**Given records**

━━━━━━━━━━━━━━━━━━━━

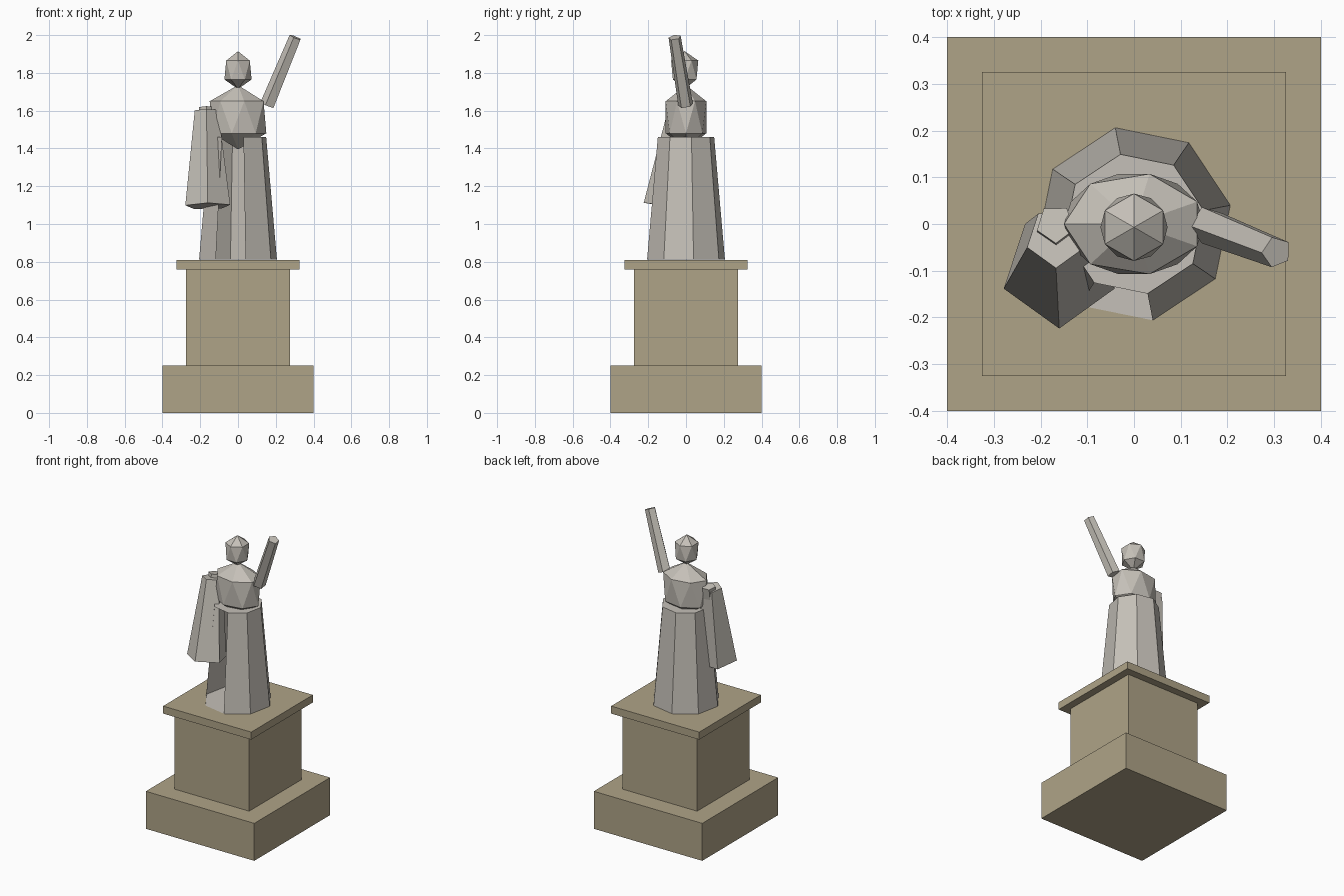
import bpy
import bmesh
from math import radians, cos, sin, pi
from mathutils import Vector

cube = bpy.data.objects.get("Cube")
if cube:
    bpy.data.objects.remove(cube, do_unlink=True)


def material(name, rgb):
    mat = bpy.data.materials.new(name)
    mat.use_nodes = True
    color = (*rgb, 1)
    mat.diffuse_color = color
    mat.node_tree.nodes["Principled BSDF"].inputs["Base Color"].default_value = color
    return mat


TAN = material("tan stone", (0.43, 0.37, 0.245))
GREY = material("pale grey stone", (0.56, 0.53, 0.48))


def finish(bm, name, mat):
    mesh = bpy.data.meshes.new(name)
    bm.to_mesh(mesh)
    bm.free()
    mesh.materials.append(mat)
    obj = bpy.data.objects.new(name, mesh)
    bpy.context.collection.objects.link(obj)
    return obj


def block(name, half, z0, z1):
    """Square slab between two heights."""
    bm = bmesh.new()
    bmesh.ops.create_cube(bm, size=1)
    bmesh.ops.scale(bm, vec=(2 * half, 2 * half, z1 - z0), verts=bm.verts)
    bmesh.ops.translate(bm, vec=(0, 0, (z0 + z1) / 2), verts=bm.verts)
    return finish(bm, name, TAN)


def tube(name, low, high, r_low, r_high, sides, start, skip=None):
    """Capped tapered prism along an upward axis; skip leaves one side open."""
    low, high = Vector(low), Vector(high)
    turn = Vector((0, 0, 1)).rotation_difference(high - low)
    bm = bmesh.new()
    rings = []
    for center, r in ((low, r_low), (high, r_high)):
        angles = [radians(start) + 2 * pi * i / sides for i in range(sides)]
        rings.append([bm.verts.new(center + turn @ Vector((r * cos(a), r * sin(a), 0)))
                      for a in angles])
    a, b = rings
    for i in range(sides):
        j = (i + 1) % sides
        if i != skip:
            bm.faces.new((a[i], a[j], b[j], b[i]))
    bm.faces.new(a[::-1])
    bm.faces.new(b)
    return finish(bm, name, GREY)


def gem(name, center, rx, ry, rz, sides, start):
    """Faceted ball: two poles and two rings twisted by half a step."""
    c = Vector(center)
    step = 2 * pi / sides
    bm = bmesh.new()

    def ring(z, first):
        return [bm.verts.new(c + Vector((rx * cos(first + i * step),
                                         ry * sin(first + i * step), z)))
                for i in range(sides)]

    top = bm.verts.new(c + Vector((0, 0, rz)))
    bottom = bm.verts.new(c - Vector((0, 0, rz)))
    up = ring(rz / 2, radians(start))
    low = ring(-rz / 2, radians(start) + step / 2)
    for i in range(sides):
        j = (i + 1) % sides
        bm.faces.new((up[i], up[j], top))
        bm.faces.new((low[i], up[j], up[i]))
        bm.faces.new((low[i], low[j], up[j]))
        bm.faces.new((low[j], low[i], bottom))
    return finish(bm, name, GREY)


# Pedestal
block("pedestal_base", 0.4, 0, 0.25)
block("pedestal_shaft", 0.275, 0.25, 0.76)
block("pedestal_cap", 0.325, 0.76, 0.81)

# Robe, open at one front panel
tube("robe_skirt", (0, 0, 0.811), (0, 0, 1.46), 0.21, 0.152, 8, 11, skip=5)

# Body and head
gem("torso", (0, 0, 1.565), 0.15, 0.11, 0.17, 7, 180)
gem("head", (0, -0.007, 1.815), 0.072, 0.072, 0.1, 6, 90)

# Raised left arm
tube("left_arm", (0.157, -0.002, 1.63), (0.305, -0.06, 1.988), 0.041, 0.034, 5, 37)

# Lowered right arm inside a wide hanging sleeve
tube("right_arm", (-0.16, -0.085, 1.12), (-0.168, 0, 1.617), 0.034, 0.042, 5, 55)
tube("right_sleeve", (-0.16, -0.1, 1.095), (-0.167, -0.03, 1.6), 0.125, 0.065, 5, 270)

━━━━━━━━━━━━━━━━━━━━

**What the exercise asks**
The data above must be reproduced exactly, without any of its pictures.

**Solved problem**
import bpy
import bmesh
from math import radians, cos, sin, pi
from mathutils import Vector

cube = bpy.data.objects.get("Cube")
if cube:
    bpy.data.objects.remove(cube, do_unlink=True)


def material(name, rgb):
    mat = bpy.data.materials.new(name)
    mat.use_nodes = True
    color = (*rgb, 1)
    mat.diffuse_color = color
    mat.node_tree.nodes["Principled BSDF"].inputs["Base Color"].default_value = color
    return mat


TAN = material("tan stone", (0.43, 0.37, 0.245))
GREY = material("pale grey stone", (0.56, 0.53, 0.48))


def finish(bm, name, mat):
    mesh = bpy.data.meshes.new(name)
    bm.to_mesh(mesh)
    bm.free()
    mesh.materials.append(mat)
    obj = bpy.data.objects.new(name, mesh)
    bpy.context.collection.objects.link(obj)
    return obj


def block(name, half, z0, z1):
    """Square slab between two heights."""
    bm = bmesh.new()
    bmesh.ops.create_cube(bm, size=1)
    bmesh.ops.scale(bm, vec=(2 * half, 2 * half, z1 - z0), verts=bm.verts)
    bmesh.ops.translate(bm, vec=(0, 0, (z0 + z1) / 2), verts=bm.verts)
    return finish(bm, name, TAN)


def tube(name, low, high, r_low, r_high, sides, start, skip=None):
    """Capped tapered prism along an upward axis; skip leaves one side open."""
    low, high = Vector(low), Vector(high)
    turn = Vector((0, 0, 1)).rotation_difference(high - low)
    bm = bmesh.new()
    rings = []
    for center, r in ((low, r_low), (high, r_high)):
        angles = [radians(start) + 2 * pi * i / sides for i in range(sides)]
        rings.append([bm.verts.new(center + turn @ Vector((r * cos(a), r * sin(a), 0)))
                      for a in angles])
    a, b = rings
    for i in range(sides):
        j = (i + 1) % sides
        if i != skip:
            bm.faces.new((a[i], a[j], b[j], b[i]))
    bm.faces.new(a[::-1])
    bm.faces.new(b)
    return finish(bm, name, GREY)


def gem(name, center, rx, ry, rz, sides, start):
    """Faceted ball: two poles and two rings twisted by half a step."""
    c = Vector(center)
    step = 2 * pi / sides
    bm = bmesh.new()

    def ring(z, first):
        return [bm.verts.new(c + Vector((rx * cos(first + i * step),
                                         ry * sin(first + i * step), z)))
                for i in range(sides)]

    top = bm.verts.new(c + Vector((0, 0, rz)))
    bottom = bm.verts.new(c - Vector((0, 0, rz)))
    up = ring(rz / 2, radians(start))
    low = ring(-rz / 2, radians(start) + step / 2)
    for i in range(sides):
        j = (i + 1) % sides
        bm.faces.new((up[i], up[j], top))
        bm.faces.new((low[i], up[j], up[i]))
        bm.faces.new((low[i], low[j], up[j]))
        bm.faces.new((low[j], low[i], bottom))
    return finish(bm, name, GREY)


# Pedestal
block("pedestal_base", 0.4, 0, 0.25)
block("pedestal_shaft", 0.275, 0.25, 0.76)
block("pedestal_cap", 0.325, 0.76, 0.81)

# Robe, open at one front panel
tube("robe_skirt", (0, 0, 0.811), (0, 0, 1.46), 0.21, 0.152, 8, 11, skip=5)

# Body and head
gem("torso", (0, 0, 1.565), 0.15, 0.11, 0.17, 7, 180)
gem("head", (0, -0.007, 1.815), 0.072, 0.072, 0.1, 6, 90)

# Raised left arm
tube("left_arm", (0.157, -0.002, 1.63), (0.305, -0.06, 1.988), 0.041, 0.034, 5, 37)

# Lowered right arm inside a wide hanging sleeve
tube("right_arm", (-0.16, -0.085, 1.12), (-0.168, 0, 1.617), 0.034, 0.042, 5, 55)
tube("right_sleeve", (-0.16, -0.1, 1.095), (-0.167, -0.03, 1.6), 0.125, 0.065, 5, 270)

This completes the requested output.